The Gran Teatre del Liceu is one of the largest opera houses in all of Europe. Its doors opened in April of 1847 on Barcelona’s La Rambla street, now a popular touristy destination. The theater has since burned down and been rebuilt twice, most recently in 1994. It seats 2,292 people throughout six levels in a horseshoe-like shape, a typical Italian-style theater that maximizes acoustics (but minimizes some visibility).
The modest facade of the building, one of the few remaining features from the original 1847 building, disguises the stunning size and amazing beauty of the theater within it. But even my first step inside blew me away; the Liceu’s lobby opens with a striking staircase contrasted with a black and white checkered floor and seafoam-colored walls.
The theater itself is even more amazing. Intricate gold details cover every surface, juxtaposed with thousands of red seats.
Surrounding the theater are other rooms, equally as beautiful. The Hall of Mirrors was my favorite. On the day I toured Liceu the room was set up for a small piano concert. On the night of the opera, the room was used as a bar where we drank Cava during intermissions.
On our last night in Barcelona, I saw my first Russian opera at the Gran Teatre del Liceu, The Legend of the Invisible City of Kitezh by Nikolai Rimsky-Korsakov. I was surprised how fitting the Russian language is for opera (although I was thankful for the English supertitles on the chair in front of me, like at the Met in New York City). The production, however, was stale and awkward.

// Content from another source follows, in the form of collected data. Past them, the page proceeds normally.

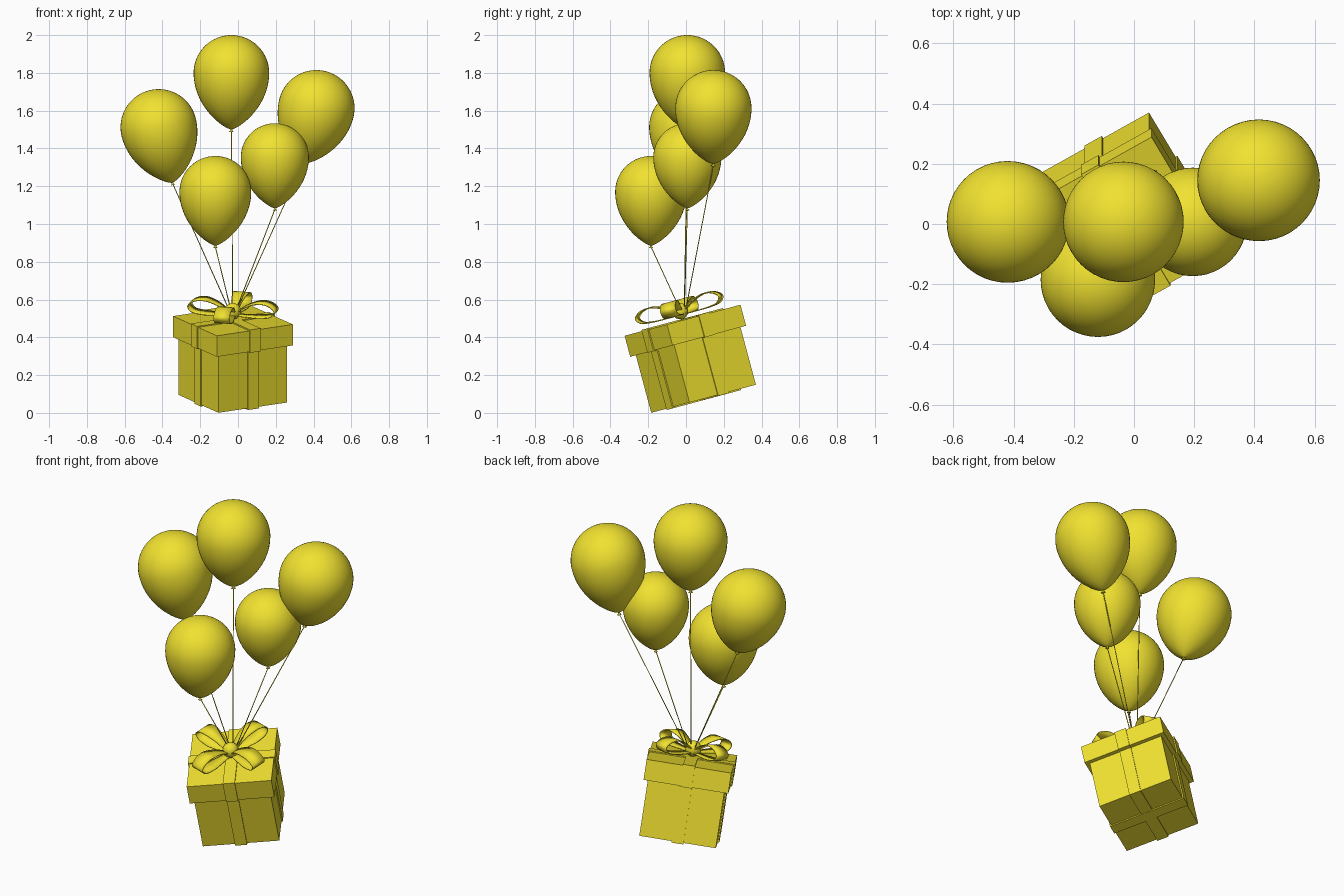
import bpy, bmesh
from math import radians, sin, cos, pi
from mathutils import Matrix, Vector

if "Cube" in bpy.data.objects:
    bpy.data.objects.remove(bpy.data.objects["Cube"])

yellow = bpy.data.materials.new("yellow")
yellow.diffuse_color = (0.88, 0.76, 0.03, 1)
yellow.use_nodes = True
yellow.node_tree.nodes["Principled BSDF"].inputs["Base Color"].default_value = yellow.diffuse_color


def make(name, bm, matrix=Matrix(), smooth=False):
    bmesh.ops.recalc_face_normals(bm, faces=bm.faces)
    mesh = bpy.data.meshes.new(name)
    bm.to_mesh(mesh)
    bm.free()
    mesh.materials.append(yellow)
    for p in mesh.polygons:
        p.use_smooth = smooth
    ob = bpy.data.objects.new(name, mesh)
    bpy.context.collection.objects.link(ob)
    ob.matrix_world = matrix
    return ob


def box(name, sx, sy, z0, z1, matrix):
    bm = bmesh.new()
    bmesh.ops.create_cube(bm, size=1, matrix=Matrix.Translation((0, 0, (z0 + z1) / 2))
                          @ Matrix.Diagonal((sx, sy, z1 - z0, 1)))
    return make(name, bm, matrix)


def lathe(name, profile, matrix, seg=48):
    bm = bmesh.new()
    vs = [bm.verts.new((r, 0, z)) for r, z in profile]
    es = [bm.edges.new(e) for e in zip(vs, vs[1:])]
    bmesh.ops.spin(bm, geom=vs + es, axis=(0, 0, 1), cent=(0, 0, 0),
                   angle=2 * pi, steps=seg, use_duplicate=False)
    bmesh.ops.remove_doubles(bm, verts=bm.verts, dist=1e-5)
    return make(name, bm, matrix, True)


def spline(pts, n=8):
    # Catmull-Rom samples through the points
    p = [Vector(q) for q in pts]
    p = [2 * p[0] - p[1]] + p + [2 * p[-1] - p[-2]]
    out = []
    for a, b, c, d in zip(p, p[1:], p[2:], p[3:]):
        for i in range(n):
            t = i / n
            out.append(0.5 * (2 * b + (c - a) * t + (2 * a - 5 * b + 4 * c - d) * t * t
                              + (3 * b - a - 3 * c + d) * t ** 3))
    return out + [p[-2]]


# Gift box: turned, then tilted
H = 0.43
tilt = (Matrix.Translation((-0.027, 0.093, 0.075)) @ Matrix.Rotation(radians(15), 4, 'X')
        @ Matrix.Rotation(radians(30), 4, 'Z'))
box("box_body", 0.42, 0.42, 0, H - 0.05, tilt)
box("box_lid", 0.465, 0.465, H - 0.115, H, tilt)

# Crossing ribbons around body and lid
for i in range(2):
    m = tilt @ Matrix.Rotation(i * pi / 2, 4, 'Z')
    e = 0.007 - i * 0.001
    box("body_ribbon", 0.066, 0.42 + 2 * e, -e, H - 0.06, m)
    box("lid_ribbon", 0.066, 0.465 + 2 * e, H - 0.115 - e / 2, H + e, m)

# Bow: four diagonal loops and a round knot
loop = spline([(0.02, 0.045), (0.08, 0.085), (0.15, 0.108), (0.205, 0.1), (0.236, 0.072),
               (0.215, 0.042), (0.16, 0.032), (0.09, 0.03), (0.02, 0.03)])
for i in range(4):
    bm = bmesh.new()
    rows = []
    for p in loop:
        w = 0.016 + 0.027 * min(1, p.x / 0.15)
        rows.append([bm.verts.new((p.x, s * w, p.y)) for s in (-1, 1)])
    for a, b in zip(rows, rows[1:]):
        bm.faces.new((a[0], a[1], b[1], b[0]))
    ob = make("bow_loop", bm, tilt @ Matrix.Translation((0, 0, H))
              @ Matrix.Rotation(radians(45 + 90 * i), 4, 'Z'), True)
    sol = ob.modifiers.new("thickness", 'SOLIDIFY')
    sol.thickness = 0.006
    sol.offset = 0
    bpy.context.view_layer.objects.active = ob
    ob.select_set(True)
    bpy.ops.object.shade_smooth_by_angle(angle=radians(40))
    ob.select_set(False)
bm = bmesh.new()
bmesh.ops.create_uvsphere(bm, u_segments=32, v_segments=16, radius=0.043)
make("bow_knot", bm, tilt @ Matrix.Translation((0, 0, H + 0.05)), True)

# Balloons: centre, radius, lean; each has a tied neck and a string to the bow
upper = [(sin(a * pi / 40), cos(a * pi / 40)) for a in range(20)]
lower = [(max(cos(a * pi / 48), 0) ** 1.5, -1.5 * sin(a * pi / 48)) for a in range(24)]
neck = [(0.03, -1.5), (0.025, -1.52), (0.06, -1.56), (0, -1.56)]
anchor = Vector((-0.027, -0.01, 0.5))
for x, y, z, r, lean in [(-0.035, 0.007, 1.8, 0.2, 0), (-0.42, 0.007, 1.512, 0.202, -14),
                         (0.415, 0.145, 1.613, 0.202, 14), (0.195, 0.007, 1.353, 0.18, 0),
                         (-0.12, -0.185, 1.17, 0.19, 0)]:
    m = (Matrix.Translation((x, y, z)) @ Matrix.Rotation(radians(lean), 4, 'Y')
         @ Matrix.Scale(r, 4))
    lathe("balloon", upper + lower + neck, m)
    tip = m @ Vector((0, 0, -1.53))
    d = tip - anchor
    bm = bmesh.new()
    bmesh.ops.create_cone(bm, cap_ends=True, segments=8, radius1=0.0025, radius2=0.0025,
                          depth=d.length)
    make("balloon_string", bm, Matrix.Translation((tip + anchor) / 2)
         @ d.to_track_quat('Z', 'Y').to_matrix().to_4x4(), True)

Even though I dreamed of The Gran Teatre del Liceu in Barcelona for months before I arrived in Spain (I even had my opera tickets before I booked my flight!), there was nothing like actually being inside the opera house. That view—that moment—is one that I will never forget.
Touring Liceu :: Even if you don’t plan to see an opera, taking a tour of Liceu is worth it. Guided tours are offered Monday-Friday at 9:30 and 10:30 a.m. in Catalan, Spanish, French and English for 14€ and last 50 minutes. Express tours, lasting 20 minutes, are offered Monday-Sunday in Spanish, French and English for 6€. Tickets for both tours are available day-of at the ticket office. Or take a virtual tour online here.

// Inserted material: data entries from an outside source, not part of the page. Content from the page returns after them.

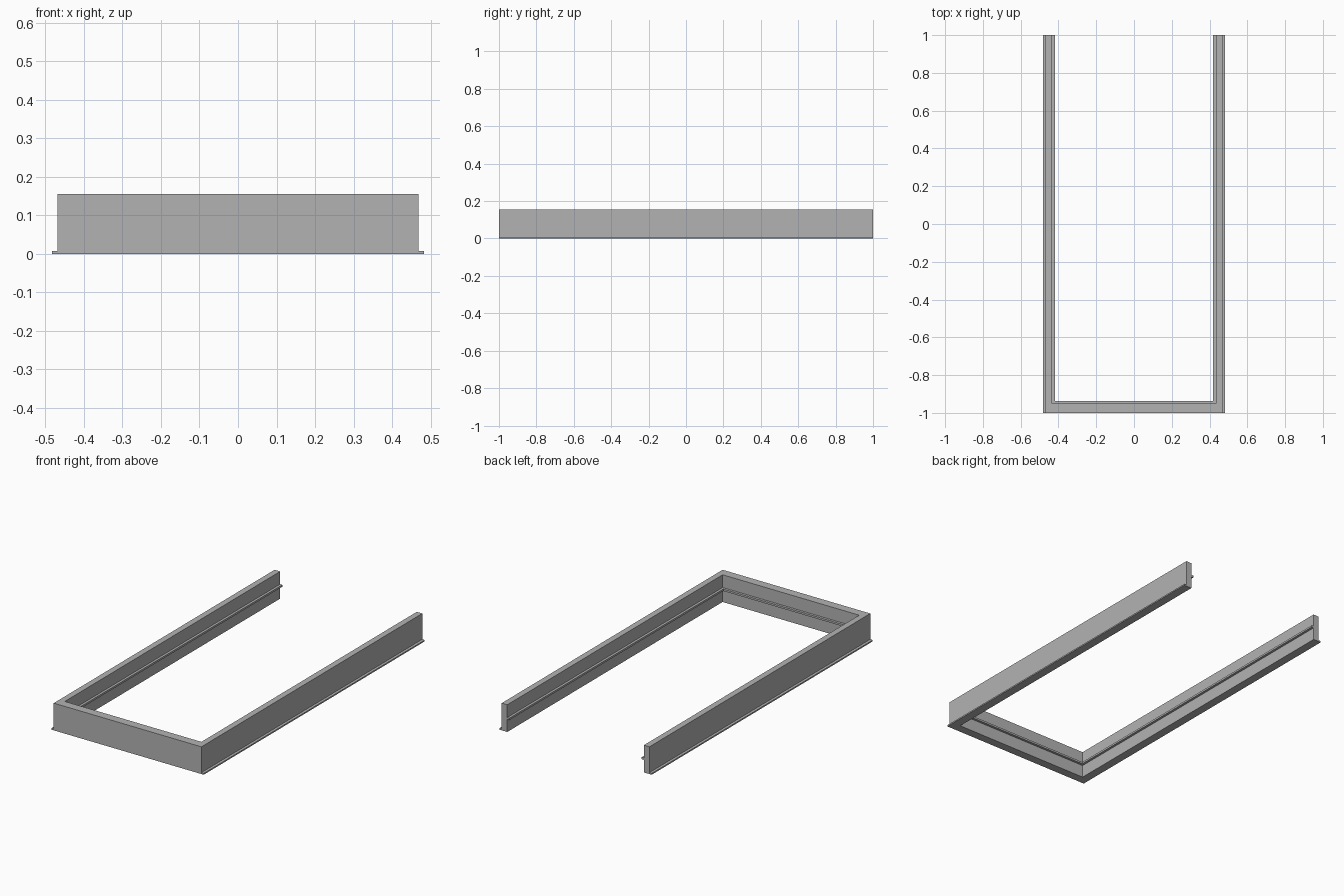
import bpy
import bmesh

cube = bpy.data.objects.get("Cube")
if cube:
    bpy.data.objects.remove(cube, do_unlink=True)

grey = bpy.data.materials.new("plain grey")
grey.use_nodes = True
colour = (0.45, 0.45, 0.45, 1)
grey.diffuse_color = colour
grey.node_tree.nodes["Principled BSDF"].inputs["Base Color"].default_value = colour

BACK, FRONT = 1.0, -1.0
OUTER, INNER = 0.468, 0.433       # side wall faces
BAR_BACK = -0.95                  # rear face of the front wall
HEIGHT = 0.156
LIP = 0.014                       # reach of ledge and flange


def extrude_plan(name, outline, z0, z1):
    """Extrude a plan outline from z0 to z1."""
    bm = bmesh.new()
    face = bm.faces.new([bm.verts.new((x, y, z0)) for x, y in outline])
    top = bmesh.ops.extrude_face_region(bm, geom=[face])["geom"]
    verts = [v for v in top if isinstance(v, bmesh.types.BMVert)]
    bmesh.ops.translate(bm, verts=verts, vec=(0, 0, z1 - z0))
    bmesh.ops.recalc_face_normals(bm, faces=bm.faces)
    mesh = bpy.data.meshes.new(name)
    bm.to_mesh(mesh)
    bm.free()
    mesh.materials.append(grey)
    obj = bpy.data.objects.new(name, mesh)
    bpy.context.collection.objects.link(obj)
    return obj


def u_outline(outer, inner, front, inner_front):
    half = [(outer, BACK), (outer, front)]
    inside = [(inner, inner_front), (inner, BACK)]
    mirror = [(-x, y) for x, y in reversed(inside)]
    mirror_outer = [(-x, y) for x, y in reversed(half)]
    return half + mirror_outer + mirror + inside


# Three-sided wall, open at the back
extrude_plan("wall_frame", u_outline(OUTER, INNER, FRONT, BAR_BACK), 0, HEIGHT)

# Thin ledge around the inside, halfway up
extrude_plan("inner_ledge",
             u_outline(INNER, INNER - LIP, BAR_BACK, BAR_BACK + LIP), 0.072, 0.083)

# Flange along the bottom outer edge of each side wall
for side, label in ((1, "left"), (-1, "right")):
    a, b = side * OUTER, side * (OUTER + LIP + 0.001)
    extrude_plan(label + "_flange",
                 [(a, FRONT), (b, FRONT), (b, BACK), (a, BACK)], 0, 0.008)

Productions at Liceu :: Operas, ballets and concerts all take place at Liceu. The opera season runs September-July. I had tickets months in advance so I’m not sure what the availability is for last minute tickets. Prices vary per opera and range from 8,50€-220€ but make sure you check the seat’s visibility before purchasing (not all have direct views of the stage).